Directions — The line with "seg, done = count - 1, 0.0", the line with "p = path[seg].lerp(path[nxt], t)", and all lines between them in the material below: return these exactly, and no others.

The data —
_ _ _ _ _

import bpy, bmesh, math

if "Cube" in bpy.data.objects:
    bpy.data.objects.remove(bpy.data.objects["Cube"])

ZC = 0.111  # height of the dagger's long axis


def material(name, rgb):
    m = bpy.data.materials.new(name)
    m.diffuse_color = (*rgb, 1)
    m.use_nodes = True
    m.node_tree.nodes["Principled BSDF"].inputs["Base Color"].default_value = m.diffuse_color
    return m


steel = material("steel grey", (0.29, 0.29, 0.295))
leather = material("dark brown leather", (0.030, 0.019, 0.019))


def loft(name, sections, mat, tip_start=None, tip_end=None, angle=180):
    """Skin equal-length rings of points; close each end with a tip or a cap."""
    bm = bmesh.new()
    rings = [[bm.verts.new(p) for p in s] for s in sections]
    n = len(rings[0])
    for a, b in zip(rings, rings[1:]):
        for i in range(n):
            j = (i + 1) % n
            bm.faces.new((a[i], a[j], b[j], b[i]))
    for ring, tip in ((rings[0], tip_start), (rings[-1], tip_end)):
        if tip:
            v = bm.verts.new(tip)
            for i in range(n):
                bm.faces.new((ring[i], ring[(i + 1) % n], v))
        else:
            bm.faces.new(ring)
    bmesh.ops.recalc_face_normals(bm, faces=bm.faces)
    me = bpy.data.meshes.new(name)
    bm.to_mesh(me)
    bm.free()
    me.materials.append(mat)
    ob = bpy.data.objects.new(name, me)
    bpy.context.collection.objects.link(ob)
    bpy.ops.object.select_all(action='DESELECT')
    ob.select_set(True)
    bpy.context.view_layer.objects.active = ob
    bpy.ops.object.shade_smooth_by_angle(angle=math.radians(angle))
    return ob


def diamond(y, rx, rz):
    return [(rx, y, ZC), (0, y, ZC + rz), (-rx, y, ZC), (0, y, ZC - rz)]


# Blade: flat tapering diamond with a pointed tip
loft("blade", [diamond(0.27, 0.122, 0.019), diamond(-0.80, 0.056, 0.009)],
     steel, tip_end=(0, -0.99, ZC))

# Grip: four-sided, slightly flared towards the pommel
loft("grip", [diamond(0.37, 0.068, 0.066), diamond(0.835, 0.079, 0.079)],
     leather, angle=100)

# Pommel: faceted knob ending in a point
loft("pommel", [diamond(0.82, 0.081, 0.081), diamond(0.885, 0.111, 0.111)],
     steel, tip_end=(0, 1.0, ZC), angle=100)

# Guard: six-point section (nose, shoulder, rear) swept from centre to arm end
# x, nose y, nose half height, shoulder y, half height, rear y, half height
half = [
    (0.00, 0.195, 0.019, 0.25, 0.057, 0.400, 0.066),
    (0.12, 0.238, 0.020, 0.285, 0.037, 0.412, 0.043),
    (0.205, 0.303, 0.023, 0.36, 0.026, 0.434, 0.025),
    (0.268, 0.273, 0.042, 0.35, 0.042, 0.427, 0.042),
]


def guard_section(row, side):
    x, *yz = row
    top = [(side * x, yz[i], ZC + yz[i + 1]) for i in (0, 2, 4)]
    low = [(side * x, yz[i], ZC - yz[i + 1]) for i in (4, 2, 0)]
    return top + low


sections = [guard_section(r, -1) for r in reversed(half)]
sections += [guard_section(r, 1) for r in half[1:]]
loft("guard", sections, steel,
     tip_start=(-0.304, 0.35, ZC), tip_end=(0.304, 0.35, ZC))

_ _ _ _ _

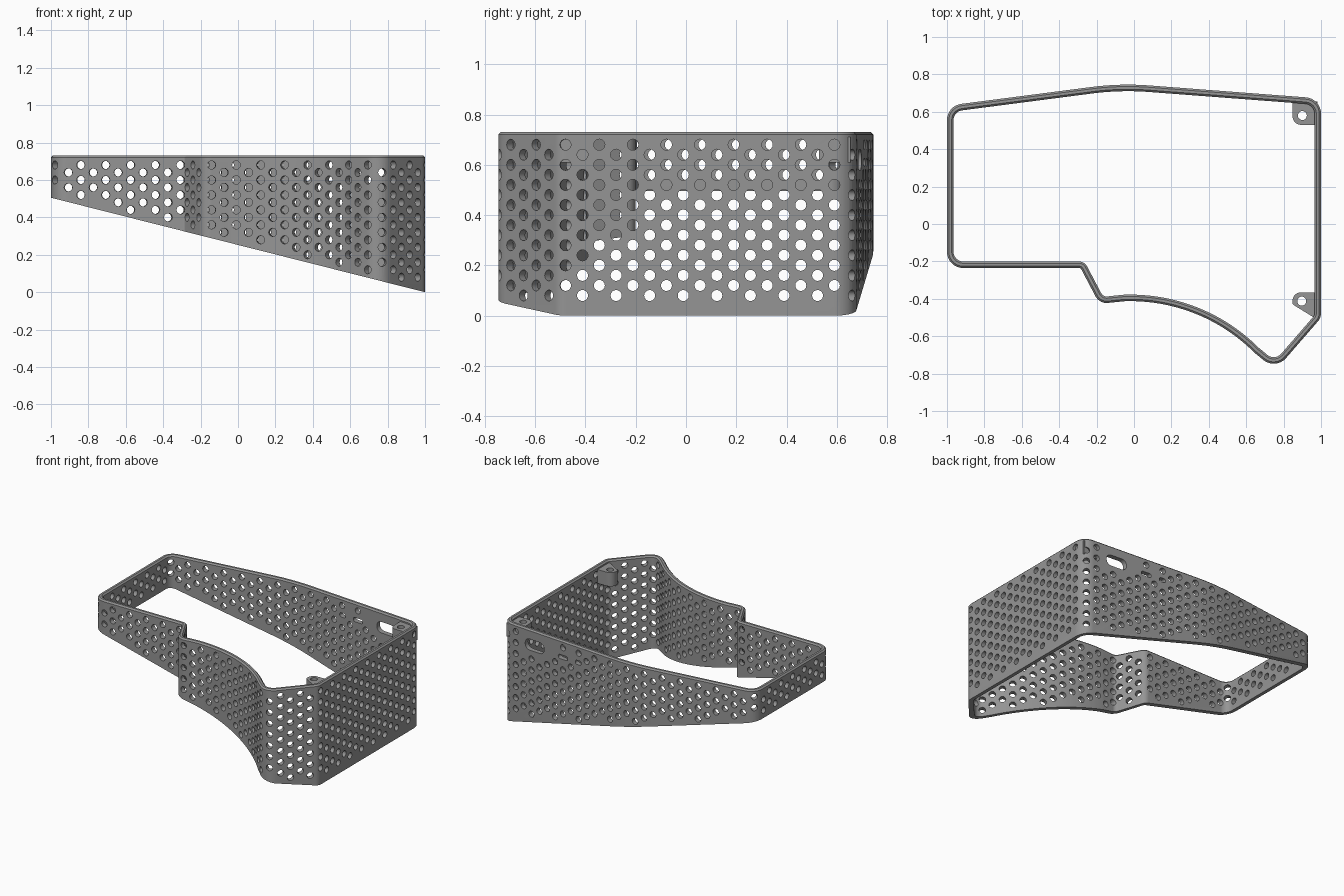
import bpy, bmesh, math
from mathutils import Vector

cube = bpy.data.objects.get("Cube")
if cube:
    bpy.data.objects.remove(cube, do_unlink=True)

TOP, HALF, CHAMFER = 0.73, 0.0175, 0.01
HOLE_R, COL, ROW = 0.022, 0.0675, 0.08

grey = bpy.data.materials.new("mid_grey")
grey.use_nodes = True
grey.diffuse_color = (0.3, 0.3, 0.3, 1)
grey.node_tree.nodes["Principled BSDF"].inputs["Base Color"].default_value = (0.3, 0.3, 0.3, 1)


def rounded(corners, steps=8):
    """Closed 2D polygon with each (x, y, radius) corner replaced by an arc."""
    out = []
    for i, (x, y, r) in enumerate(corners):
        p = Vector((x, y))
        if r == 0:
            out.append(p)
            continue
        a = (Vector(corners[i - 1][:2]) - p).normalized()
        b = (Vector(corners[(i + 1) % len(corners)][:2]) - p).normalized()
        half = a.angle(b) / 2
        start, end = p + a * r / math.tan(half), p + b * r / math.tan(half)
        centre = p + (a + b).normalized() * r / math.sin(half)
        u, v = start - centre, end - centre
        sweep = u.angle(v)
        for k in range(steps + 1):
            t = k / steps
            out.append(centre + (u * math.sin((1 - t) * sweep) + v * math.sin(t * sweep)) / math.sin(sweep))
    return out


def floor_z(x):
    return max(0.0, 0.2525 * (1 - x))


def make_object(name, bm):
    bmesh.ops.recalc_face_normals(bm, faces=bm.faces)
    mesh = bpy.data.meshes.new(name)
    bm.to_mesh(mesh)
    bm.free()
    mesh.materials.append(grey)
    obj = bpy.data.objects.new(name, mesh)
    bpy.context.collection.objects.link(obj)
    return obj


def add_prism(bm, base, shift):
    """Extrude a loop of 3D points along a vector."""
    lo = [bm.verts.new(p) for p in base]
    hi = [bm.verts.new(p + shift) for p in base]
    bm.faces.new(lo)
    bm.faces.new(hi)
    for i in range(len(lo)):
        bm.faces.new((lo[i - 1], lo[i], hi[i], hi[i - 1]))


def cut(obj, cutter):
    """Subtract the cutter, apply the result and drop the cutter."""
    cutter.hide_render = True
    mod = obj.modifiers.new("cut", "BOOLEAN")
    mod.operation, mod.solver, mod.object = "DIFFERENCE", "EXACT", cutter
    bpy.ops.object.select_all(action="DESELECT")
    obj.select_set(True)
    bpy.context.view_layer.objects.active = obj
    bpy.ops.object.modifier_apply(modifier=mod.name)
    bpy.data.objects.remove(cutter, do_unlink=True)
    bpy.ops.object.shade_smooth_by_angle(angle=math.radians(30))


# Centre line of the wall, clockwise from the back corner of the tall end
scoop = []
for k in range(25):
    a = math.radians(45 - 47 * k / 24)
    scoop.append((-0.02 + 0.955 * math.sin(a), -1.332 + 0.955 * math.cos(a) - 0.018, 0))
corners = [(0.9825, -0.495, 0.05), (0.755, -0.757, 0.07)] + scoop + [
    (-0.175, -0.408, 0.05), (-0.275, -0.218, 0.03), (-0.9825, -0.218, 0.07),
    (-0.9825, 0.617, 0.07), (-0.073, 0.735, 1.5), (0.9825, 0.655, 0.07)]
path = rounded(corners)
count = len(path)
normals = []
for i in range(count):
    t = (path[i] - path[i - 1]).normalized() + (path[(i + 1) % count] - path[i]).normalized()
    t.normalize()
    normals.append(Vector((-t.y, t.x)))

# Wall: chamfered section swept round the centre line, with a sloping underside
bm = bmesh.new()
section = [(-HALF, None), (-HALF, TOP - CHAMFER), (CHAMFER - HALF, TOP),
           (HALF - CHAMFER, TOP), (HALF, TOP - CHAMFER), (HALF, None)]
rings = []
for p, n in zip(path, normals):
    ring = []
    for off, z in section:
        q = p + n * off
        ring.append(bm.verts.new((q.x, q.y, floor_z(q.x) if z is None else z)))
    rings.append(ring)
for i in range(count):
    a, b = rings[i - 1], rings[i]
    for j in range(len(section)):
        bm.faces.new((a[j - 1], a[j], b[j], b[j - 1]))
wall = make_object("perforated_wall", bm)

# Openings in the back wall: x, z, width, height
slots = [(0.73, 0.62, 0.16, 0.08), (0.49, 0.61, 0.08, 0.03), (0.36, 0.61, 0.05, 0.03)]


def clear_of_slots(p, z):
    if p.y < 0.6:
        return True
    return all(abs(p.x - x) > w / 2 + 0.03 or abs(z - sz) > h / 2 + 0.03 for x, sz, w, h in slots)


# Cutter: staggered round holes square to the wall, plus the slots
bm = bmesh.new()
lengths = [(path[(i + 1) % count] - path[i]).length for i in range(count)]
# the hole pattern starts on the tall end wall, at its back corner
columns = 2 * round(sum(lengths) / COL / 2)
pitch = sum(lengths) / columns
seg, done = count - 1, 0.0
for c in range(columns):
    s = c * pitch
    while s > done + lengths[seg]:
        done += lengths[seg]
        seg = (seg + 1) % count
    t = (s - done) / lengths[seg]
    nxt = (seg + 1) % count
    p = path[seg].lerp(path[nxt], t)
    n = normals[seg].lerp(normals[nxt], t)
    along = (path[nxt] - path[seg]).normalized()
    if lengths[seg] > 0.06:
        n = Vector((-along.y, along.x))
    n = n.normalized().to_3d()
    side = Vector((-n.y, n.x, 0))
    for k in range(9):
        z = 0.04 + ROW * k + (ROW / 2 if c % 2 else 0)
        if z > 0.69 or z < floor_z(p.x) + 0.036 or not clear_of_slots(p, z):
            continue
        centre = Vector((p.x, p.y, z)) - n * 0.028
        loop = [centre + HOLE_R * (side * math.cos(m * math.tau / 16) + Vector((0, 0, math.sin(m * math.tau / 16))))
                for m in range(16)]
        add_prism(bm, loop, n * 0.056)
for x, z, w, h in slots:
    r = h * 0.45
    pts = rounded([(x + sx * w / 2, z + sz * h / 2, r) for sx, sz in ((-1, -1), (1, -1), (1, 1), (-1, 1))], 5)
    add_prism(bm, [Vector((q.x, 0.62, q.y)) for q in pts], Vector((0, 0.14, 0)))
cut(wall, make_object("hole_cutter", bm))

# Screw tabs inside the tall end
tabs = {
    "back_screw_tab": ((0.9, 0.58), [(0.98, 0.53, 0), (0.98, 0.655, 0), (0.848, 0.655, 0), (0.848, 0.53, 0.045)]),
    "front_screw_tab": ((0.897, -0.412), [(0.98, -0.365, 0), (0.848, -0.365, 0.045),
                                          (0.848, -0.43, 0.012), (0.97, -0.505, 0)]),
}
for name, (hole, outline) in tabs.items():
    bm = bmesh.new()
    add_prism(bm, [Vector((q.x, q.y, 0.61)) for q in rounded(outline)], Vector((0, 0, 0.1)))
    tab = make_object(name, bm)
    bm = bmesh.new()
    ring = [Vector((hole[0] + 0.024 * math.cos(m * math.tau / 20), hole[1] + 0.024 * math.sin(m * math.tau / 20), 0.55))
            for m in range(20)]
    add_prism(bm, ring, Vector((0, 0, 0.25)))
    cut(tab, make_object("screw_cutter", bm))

_ _ _ _ _

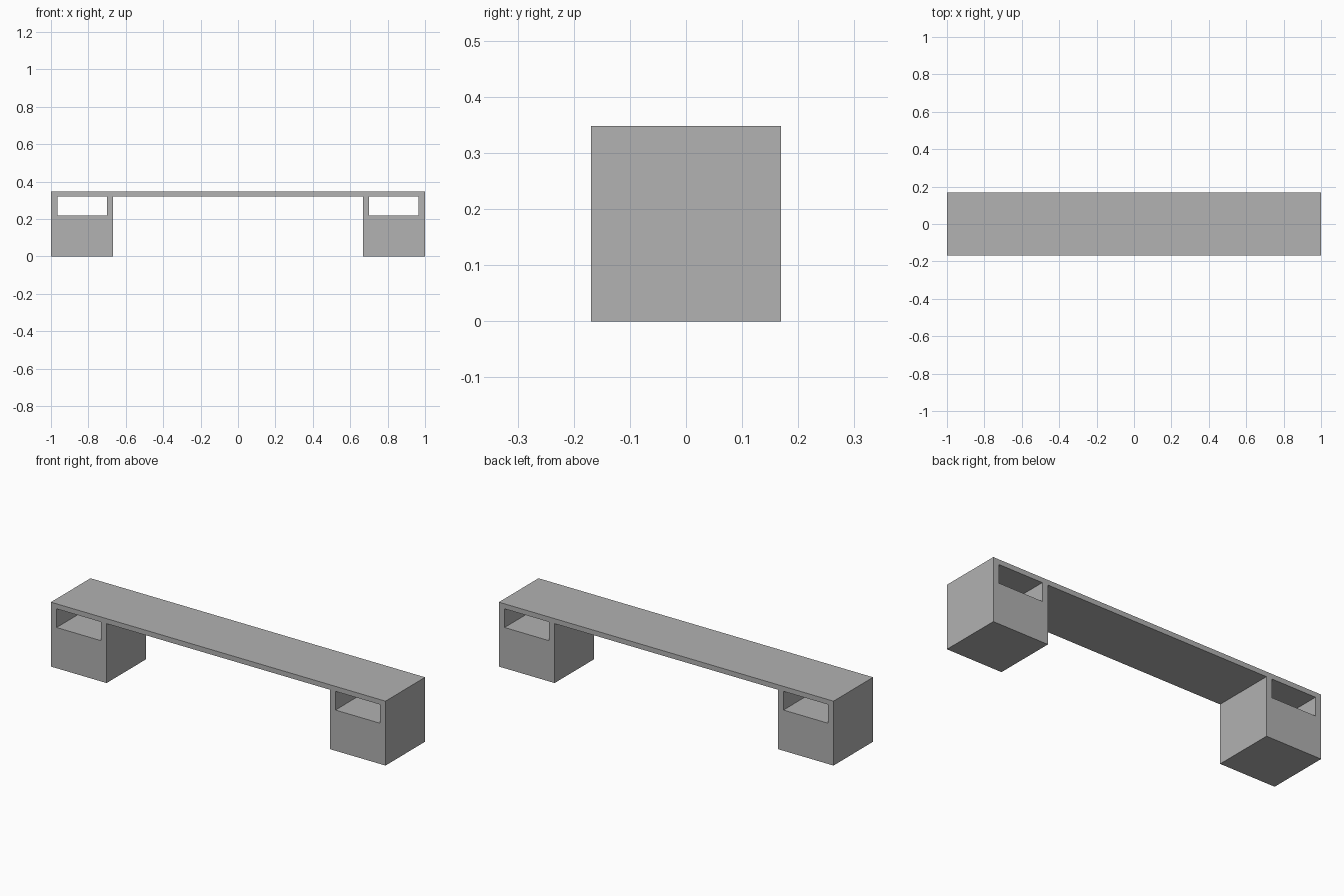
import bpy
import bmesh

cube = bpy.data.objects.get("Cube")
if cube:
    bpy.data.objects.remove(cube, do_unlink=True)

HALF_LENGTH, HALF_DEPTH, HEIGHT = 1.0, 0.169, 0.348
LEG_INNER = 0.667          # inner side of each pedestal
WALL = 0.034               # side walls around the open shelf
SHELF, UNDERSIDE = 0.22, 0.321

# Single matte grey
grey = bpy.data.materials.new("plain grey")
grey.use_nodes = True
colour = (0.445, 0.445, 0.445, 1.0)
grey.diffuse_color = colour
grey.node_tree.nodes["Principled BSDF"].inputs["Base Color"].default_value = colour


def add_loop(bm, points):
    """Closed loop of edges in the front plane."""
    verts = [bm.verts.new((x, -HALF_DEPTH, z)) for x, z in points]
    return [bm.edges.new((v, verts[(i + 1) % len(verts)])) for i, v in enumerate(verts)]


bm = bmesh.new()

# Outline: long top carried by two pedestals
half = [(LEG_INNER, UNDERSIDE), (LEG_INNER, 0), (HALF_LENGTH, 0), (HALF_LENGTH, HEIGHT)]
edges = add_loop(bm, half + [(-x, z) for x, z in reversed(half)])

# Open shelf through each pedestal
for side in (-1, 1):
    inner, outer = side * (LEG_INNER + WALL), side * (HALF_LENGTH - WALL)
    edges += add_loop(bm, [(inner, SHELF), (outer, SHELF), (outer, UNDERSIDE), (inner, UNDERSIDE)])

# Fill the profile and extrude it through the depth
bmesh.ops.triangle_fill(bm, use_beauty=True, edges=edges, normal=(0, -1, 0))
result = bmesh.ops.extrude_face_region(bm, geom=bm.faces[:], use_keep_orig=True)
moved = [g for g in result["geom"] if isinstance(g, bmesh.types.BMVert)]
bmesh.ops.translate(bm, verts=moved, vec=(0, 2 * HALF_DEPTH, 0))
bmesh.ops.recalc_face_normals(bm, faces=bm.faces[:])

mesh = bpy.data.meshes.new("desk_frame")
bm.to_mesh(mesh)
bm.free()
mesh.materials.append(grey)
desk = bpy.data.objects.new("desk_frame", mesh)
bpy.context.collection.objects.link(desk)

_ _ _ _ _

Finished task —
seg, done = count - 1, 0.0
for c in range(columns):
    s = c * pitch
    while s > done + lengths[seg]:
        done += lengths[seg]
        seg = (seg + 1) % count
    t = (s - done) / lengths[seg]
    nxt = (seg + 1) % count
    p = path[seg].lerp(path[nxt], t)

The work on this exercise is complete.